In November 2020, information was sent out to over 300 properties in the area regarding temporary changes in and around the Denmark Road/Spicer Road area. A number of options were identified to help address concerns around increased traffic on Denmark Road following the temporary changes to Magdalen Road. The responses on the potential temporary changes were mixed. An option to extend the current one-way westbound on Magdalen Road down to Fairpark Road was the most preferred option, especially with Denmark Road residents, however residents of adjacent streets were strongly against this, due to the expected impact on them. Many respondents chose an option to do nothing, commenting how a further temporary change would only cause more inconvenience.
Following these mixed views from the consultation and after recording low traffic levels in the area in January 2021 during another national lockdown, no changes were made to local access arrangements at the time.
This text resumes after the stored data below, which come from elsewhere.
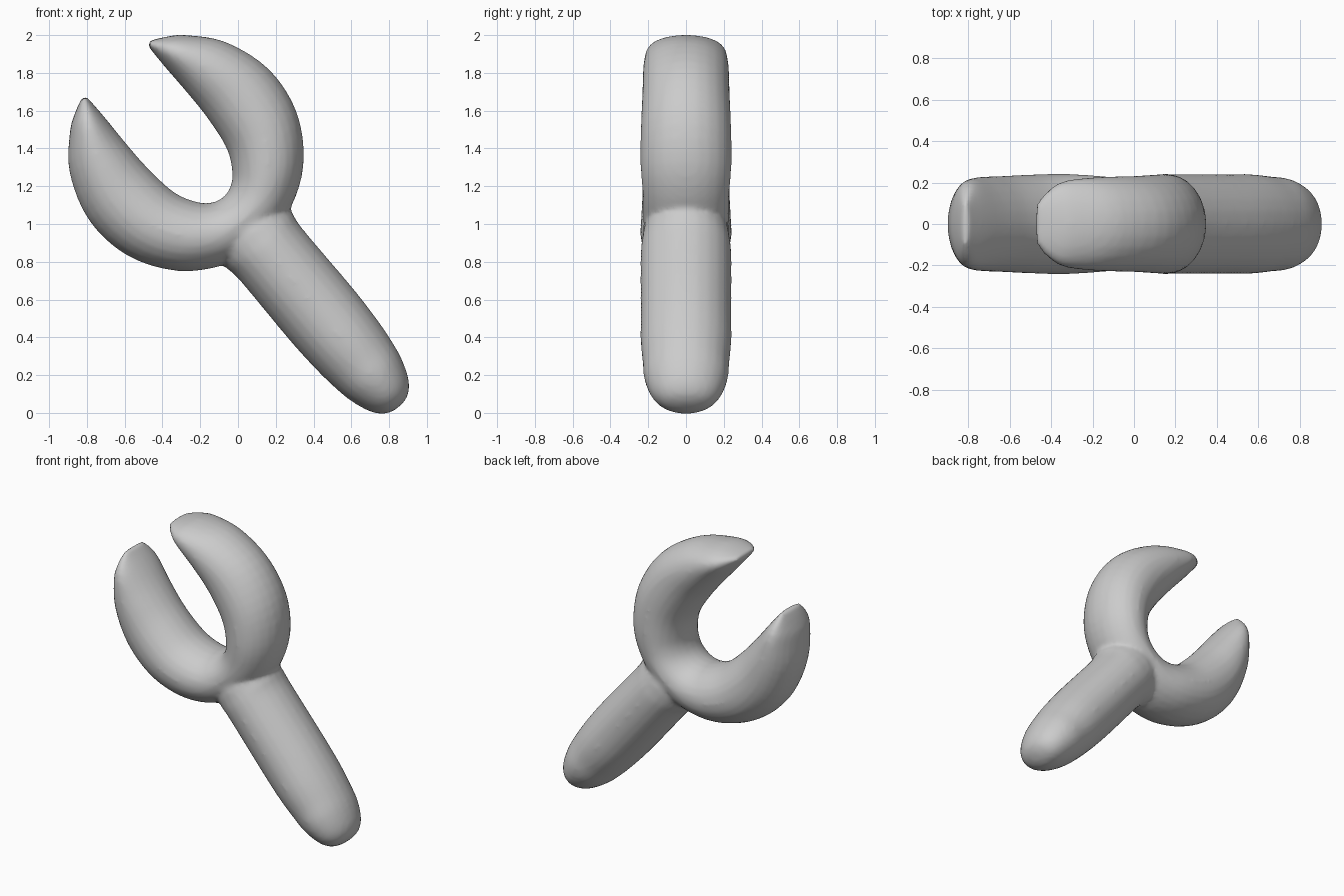
import bpy, bmesh, math
from mathutils import Vector

if "Cube" in bpy.data.objects:
    bpy.data.objects.remove(bpy.data.objects["Cube"])

# Tool axis: u runs from the head centre down the handle, v across it
U = Vector((0.643, 0, -0.766))
V = Vector((0.766, 0, 0.643))
CENTRE = Vector((-0.275, 0, 1.375))
R, SIDES, STEPS = 0.625, 24, 4


def smooth_rows(rows):
    """Catmull-Rom resampling of the section table."""
    out = []
    for i in range(len(rows) - 1):
        p0, p1, p2 = rows[max(i - 1, 0)], rows[i], rows[i + 1]
        p3 = rows[min(i + 2, len(rows) - 1)]
        for k in range(STEPS):
            t = k / STEPS
            out.append(tuple(0.5 * (2 * b + (c - a) * t + (2*a - 5*b + 4*c - d) * t**2
                                    + (3*b - a - 3*c + d) * t**3)
                             for a, b, c, d in zip(p0, p1, p2, p3)))
    return out + [rows[-1]]


def loft(name, rows):
    """Oval sections: (u1, v1) and (u2, v2) are opposite edges, t the half depth."""
    bm = bmesh.new()
    rings = []
    for u1, v1, u2, v2, t in smooth_rows(rows):
        a = CENTRE + U * u1 + V * v1
        b = CENTRE + U * u2 + V * v2
        mid, half = (a + b) / 2, (a - b) / 2
        ring = []
        for s in range(SIDES):
            w = math.tau * s / SIDES
            ring.append(bm.verts.new(mid + half * math.cos(w) + Vector((0, t * math.sin(w), 0))))
        rings.append(ring)
    for r, q in zip(rings, rings[1:]):
        for s in range(SIDES):
            n = (s + 1) % SIDES
            bm.faces.new((r[s], r[n], q[n], q[s]))
    bm.faces.new(rings[0])
    bm.faces.new(rings[-1])
    bmesh.ops.recalc_face_normals(bm, faces=bm.faces)
    me = bpy.data.meshes.new(name)
    bm.to_mesh(me)
    bm.free()
    ob = bpy.data.objects.new(name, me)
    bpy.context.collection.objects.link(ob)
    return ob


# Open jaw: outer arc angle, inner slot edge (u, v), half depth
jaw = [(0, 0.305, 0, 0.225), (22, 0.29, 0.06, 0.228), (45, 0.238, 0.12, 0.24),
       (70, 0.119, 0.181, 0.24), (95, -0.07, 0.206, 0.232), (120, -0.24, 0.21, 0.227),
       (140, -0.41, 0.208, 0.21), (150, -0.50, 0.209, 0.165), (158, -0.567, 0.211, 0.10)]
half_head = [(R * math.cos(math.radians(p)), R * math.sin(math.radians(p)), u, v, t)
             for p, u, v, t in jaw]
mirrored = [(a, -b, c, -d, t) for a, b, c, d, t in half_head[:0:-1]]
wrench = loft("wrench", mirrored + half_head)

# Handle: position along the axis, half width, half depth
grip = [(0.44, 0.13, 0.18), (0.52, 0.215, 0.22), (0.60, 0.228, 0.232), (0.70, 0.215, 0.24),
        (1.10, 0.217, 0.24), (1.30, 0.21, 0.24), (1.44, 0.197, 0.23), (1.56, 0.176, 0.22),
        (1.67, 0.135, 0.18), (1.73, 0.085, 0.12), (1.752, 0.03, 0.04)]
handle = loft("handle", [(u, w, u, -w, t) for u, w, t in grip])

# Fuse head and handle into one soft body
bpy.ops.object.select_all(action='DESELECT')
handle.select_set(True)
wrench.select_set(True)
bpy.context.view_layer.objects.active = wrench
bpy.ops.object.join()
remesh = wrench.modifiers.new("fuse", 'REMESH')
remesh.mode = 'VOXEL'
remesh.voxel_size = 0.016
remesh.use_smooth_shade = True
soften = wrench.modifiers.new("soften", 'SMOOTH')
soften.factor = 0.5
soften.iterations = 6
If there is support for permanent changes to Magdalen Road, changes to Denmark Road would be considered as part of the detailed consultation on the preferred option.
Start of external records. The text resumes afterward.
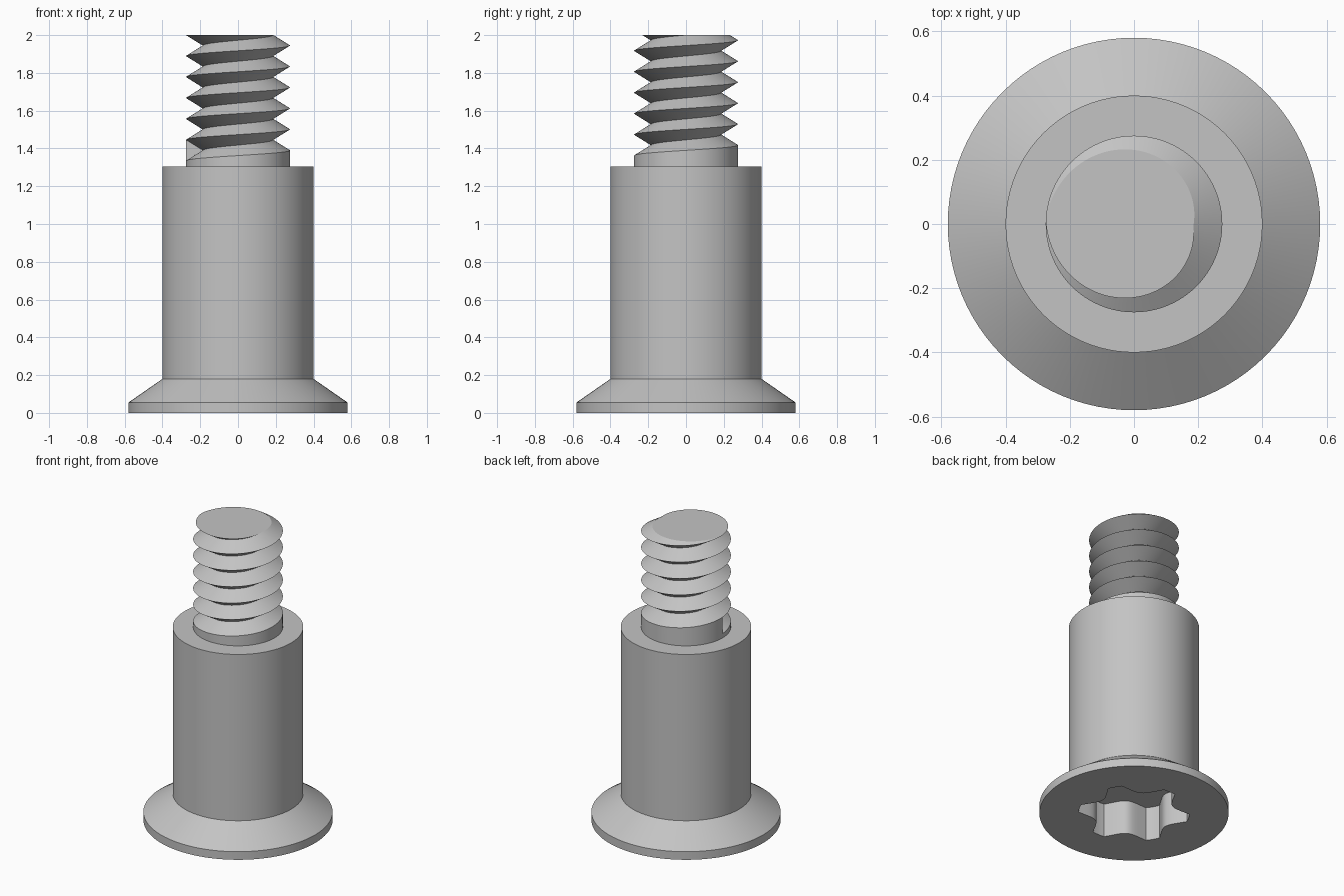
import bpy, bmesh
from math import sin, cos, pi, tau, radians

cube = bpy.data.objects.get("Cube")
if cube:
    bpy.data.objects.remove(cube, do_unlink=True)

STEPS = 96                       # sides per turn
steel = bpy.data.materials.new("steel_grey")
steel.use_nodes = True
steel.diffuse_color = (0.55, 0.55, 0.55, 1)
steel.node_tree.nodes["Principled BSDF"].inputs["Base Color"].default_value = (0.55, 0.55, 0.55, 1)


def point(bm, r, i, z):
    a = tau * i / STEPS
    return bm.verts.new((r * cos(a), r * sin(a), z))


def finish(bm, name):
    bmesh.ops.recalc_face_normals(bm, faces=bm.faces)
    mesh = bpy.data.meshes.new(name)
    bm.to_mesh(mesh)
    bm.free()
    mesh.materials.append(steel)
    obj = bpy.data.objects.new(name, mesh)
    bpy.context.collection.objects.link(obj)
    bpy.ops.object.select_all(action='DESELECT')
    obj.select_set(True)
    bpy.context.view_layer.objects.active = obj
    bpy.ops.object.shade_smooth_by_angle(angle=radians(25))


def socket_radius(i):
    # Six narrow lobes separated by rounded inward bulges
    sector = STEPS // 6
    off = abs((i % sector) - sector / 2)          # steps away from a lobe centre
    if off <= 2:
        return 0.34
    t = (sector / 2 - off) / (sector / 2 - 2)
    return 0.25 + 0.09 * t * t


# Head and shoulder: one turned profile whose inner rings form the drive socket
bm = bmesh.new()
rings = [[point(bm, socket_radius(i), i, z) for i in range(STEPS)] for z in (0.23, 0)]
for r, z in ((0.58, 0), (0.58, 0.055), (0.4, 0.18), (0.4, 1.305)):
    rings.append([point(bm, r, i, z) for i in range(STEPS)])
for low, high in zip(rings, rings[1:]):
    for i in range(STEPS):
        j = (i + 1) % STEPS
        bm.faces.new((low[i], low[j], high[j], high[i]))
bm.faces.new(rings[0])           # socket floor
bm.faces.new(rings[-1])          # shoulder top
finish(bm, "head_and_shoulder")

# Threaded shank: helical crest and root lines, starting at the left-hand side (-x)
PITCH, START, BASE, TOP = 0.111, 1.3345, 1.305, 2.0
CREST, ROOT = 0.275, 0.185
bm = bmesh.new()
half = STEPS // 2
count = STEPS * 8
crest = [point(bm, CREST, i + half, START + PITCH * i / STEPS) for i in range(count)]
root = [point(bm, ROOT, i + half, START + PITCH * (i / STEPS + 0.5)) for i in range(count)]
foot = [point(bm, CREST, i + half, BASE) for i in range(STEPS)]
for i in range(count - STEPS - 1):
    bm.faces.new((crest[i], crest[i + 1], root[i + 1], root[i]))
    bm.faces.new((root[i], root[i + 1], crest[i + STEPS + 1], crest[i + STEPS]))
# Plain collar under the first turn, and the wall where the groove begins
for i in range(STEPS):
    bm.faces.new((foot[i], foot[(i + 1) % STEPS], crest[i + 1], crest[i]))
bm.faces.new((crest[0], root[0], crest[STEPS]))
bm.faces.new(foot)
# Cut the tip flat and cap it
cut = bmesh.ops.bisect_plane(bm, geom=bm.verts[:] + bm.edges[:] + bm.faces[:], dist=1e-6,
                             plane_co=(0, 0, TOP), plane_no=(0, 0, 1), clear_outer=True)
rim = [e for e in cut["geom_cut"] if isinstance(e, bmesh.types.BMEdge)]
bmesh.ops.edgeloop_fill(bm, edges=rim)
loose = [v for v in bm.verts if not v.link_faces]
bmesh.ops.delete(bm, geom=loose, context='VERTS')
finish(bm, "threaded_shank")
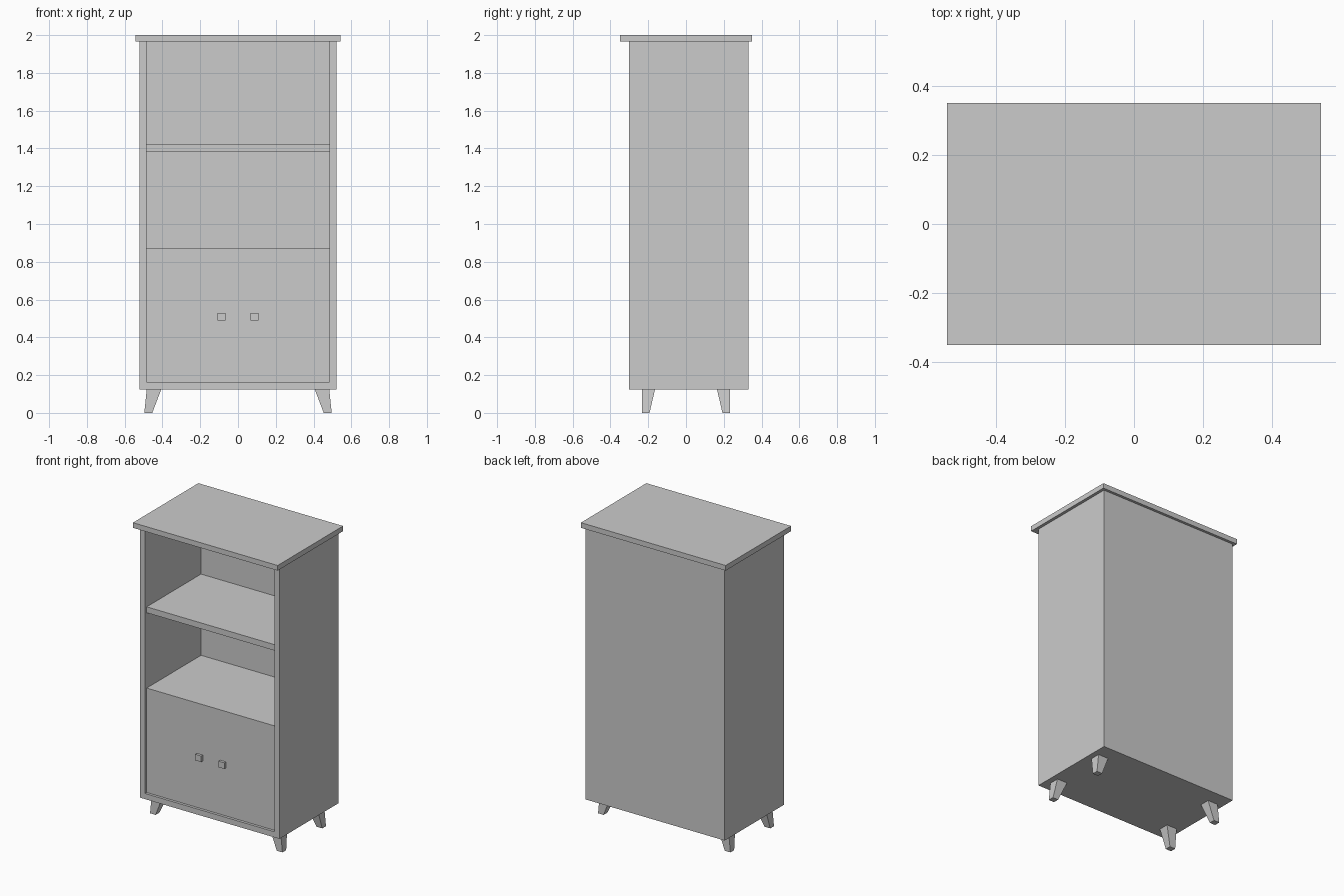
import bpy, bmesh

if "Cube" in bpy.data.objects:
    bpy.data.objects.remove(bpy.data.objects["Cube"])


def box(name, x, y, z):
    """Box from (min, max) ranges on each axis."""
    bm = bmesh.new()
    bmesh.ops.create_cube(bm, size=1)
    for v in bm.verts:
        v.co = [r[0] if c < 0 else r[1] for c, r in zip(v.co, (x, y, z))]
    return finish(name, bm)


def finish(name, bm):
    bmesh.ops.recalc_face_normals(bm, faces=bm.faces)
    mesh = bpy.data.meshes.new(name)
    bm.to_mesh(mesh)
    bm.free()
    obj = bpy.data.objects.new(name, mesh)
    bpy.context.collection.objects.link(obj)
    return obj


FRONT, BACK = -0.302, 0.332
INNER_BACK = 0.297
RECESS = FRONT + 0.018
INNER = (-0.485, 0.485)

# Carcass: sides, floor and back in one piece, hollowed from the front
carcass = box("carcass", (-0.522, 0.522), (FRONT, BACK), (0.125, 1.965))
cutter = box("opening_cutter", INNER, (-0.5, INNER_BACK), (0.163, 2.1))
cutter.hide_render = True
cutter.hide_set(True)
cutter.display_type = 'WIRE'
cut = carcass.modifiers.new("opening", 'BOOLEAN')
cut.operation = 'DIFFERENCE'
cut.solver = 'EXACT'
cut.object = cutter

# Overhanging top, shelf and closed lower cupboard
box("top_board", (-0.542, 0.542), (-0.35, 0.35), (1.965, 2.0))
box("shelf", INNER, (RECESS, INNER_BACK), (1.38, 1.42))
box("lower_cupboard", INNER, (RECESS, INNER_BACK), (0.163, 0.87))

# Square door knobs
for side, s in (("left", -1), ("right", 1)):
    cx = s * 0.087
    box(side + "_knob", (cx - 0.022, cx + 0.022), (FRONT, RECESS), (0.488, 0.529))

# Splayed, tapered legs
for xname, sx in (("left", -1), ("right", 1)):
    for yname, sy in (("front", -1), ("back", 1)):
        leg = box(f"{yname}_{xname}_leg", (-1, 1), (-1, 1), (0, 0.125))
        for v in leg.data.vertices:
            outer_x, outer_y = v.co.x * sx > 0, v.co.y * sy > 0
            if v.co.z > 0.06:
                v.co.x = sx * (0.483 if outer_x else 0.406)
                v.co.y = sy * (0.233 if outer_y else 0.164)
            else:
                v.co.x = sx * (0.496 if outer_x else 0.454)
                v.co.y = sy * (0.233 if outer_y else 0.193)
Why has a cycle lane been provided in some of the options?
The 1.5m ‘pop up’ contraflow cycle lane was delivered on Magdalen Road to provide adequate provision for cyclists travelling in an eastbound direction (travelling uphill from the city centre). This cycle lane fits within the wider strategy for a low-traffic cycle route which connects Sowton to the city centre via the RD&E Hospital and Magdalen Road.
Had we not provided a facility for cyclists, a number of cyclists seeking to visit the shops when coming from the city centre direction would likely have continued to do so. It would have invited cyclists to travel on the extended footway, or travel against vehicles with no segregation.
A permanent cycle lane would ensure the benefits of the temporary facility are retained in the longer term, and has thus been included in Options 1 and 2A.
Could the temporary footway not have been extended further?
Due to the positioning of the car parking bays, we needed to provide a minimum width of 4.2m from the southern kerb for vehicles to safely enter and exit the parking. This provides a constraint to the level of footway widening which can be achieved east of the Zebra Crossing. The approach for a consistent level of design for cyclists was recommended by traders prior to scheme delivery.
What impact are the temporary restrictions having on the local road network?
We are continuing to monitor the traffic flow changes on Magdalen Road and neighbouring streets, including Denmark Road and Spicer Road. Traffic management on surrounding streets, such as Denmark Road, Barnfield Road and Spicer Road would also form part of the consideration to any permanent changes to Magdalen Road.
Why has the cycle route not been directed via Spicer Road?
During the planning of the E9 ‘pop up’ cycle route, we considered several options and routes between the RD&E Hospital and the City Centre. Spicer Road was not considered appropriate for the following reasons:
- Diversion from the E9 route and cyclist ‘desire line’ (preferred route). Re-routing cyclists via Spicer Road / College Road / Magdalen Road is significantly longer at a much steeper gradient compared with the chosen layout (303m vs 188m)
- Utilising Spicer Road would divert flows away from Magdalen Road traders. Several cyclists would likely still seek to access the shops. If they didn’t dismount at the Denmark Road junction (as would be suggested), cyclists would travel against the traffic on the carriageway or seek refuge in the pedestrian space illegally
- Cycle provision on Spicer Road is limited to the 95m of contraflow cycle lane on the one-way section of Spicer Road
- Inclusion of the contraflow cycle lane on Magdalen Road acts as an additional traffic calming measure and gives more priority to pedestrians on the street
Was full pedestrianisation considered?
Full pedestrianisation of Magdalen Road is not considered a desirable option, as it would prevent vehicular access to the traders and businesses operating along it, and thus may detrimentally impact these businesses.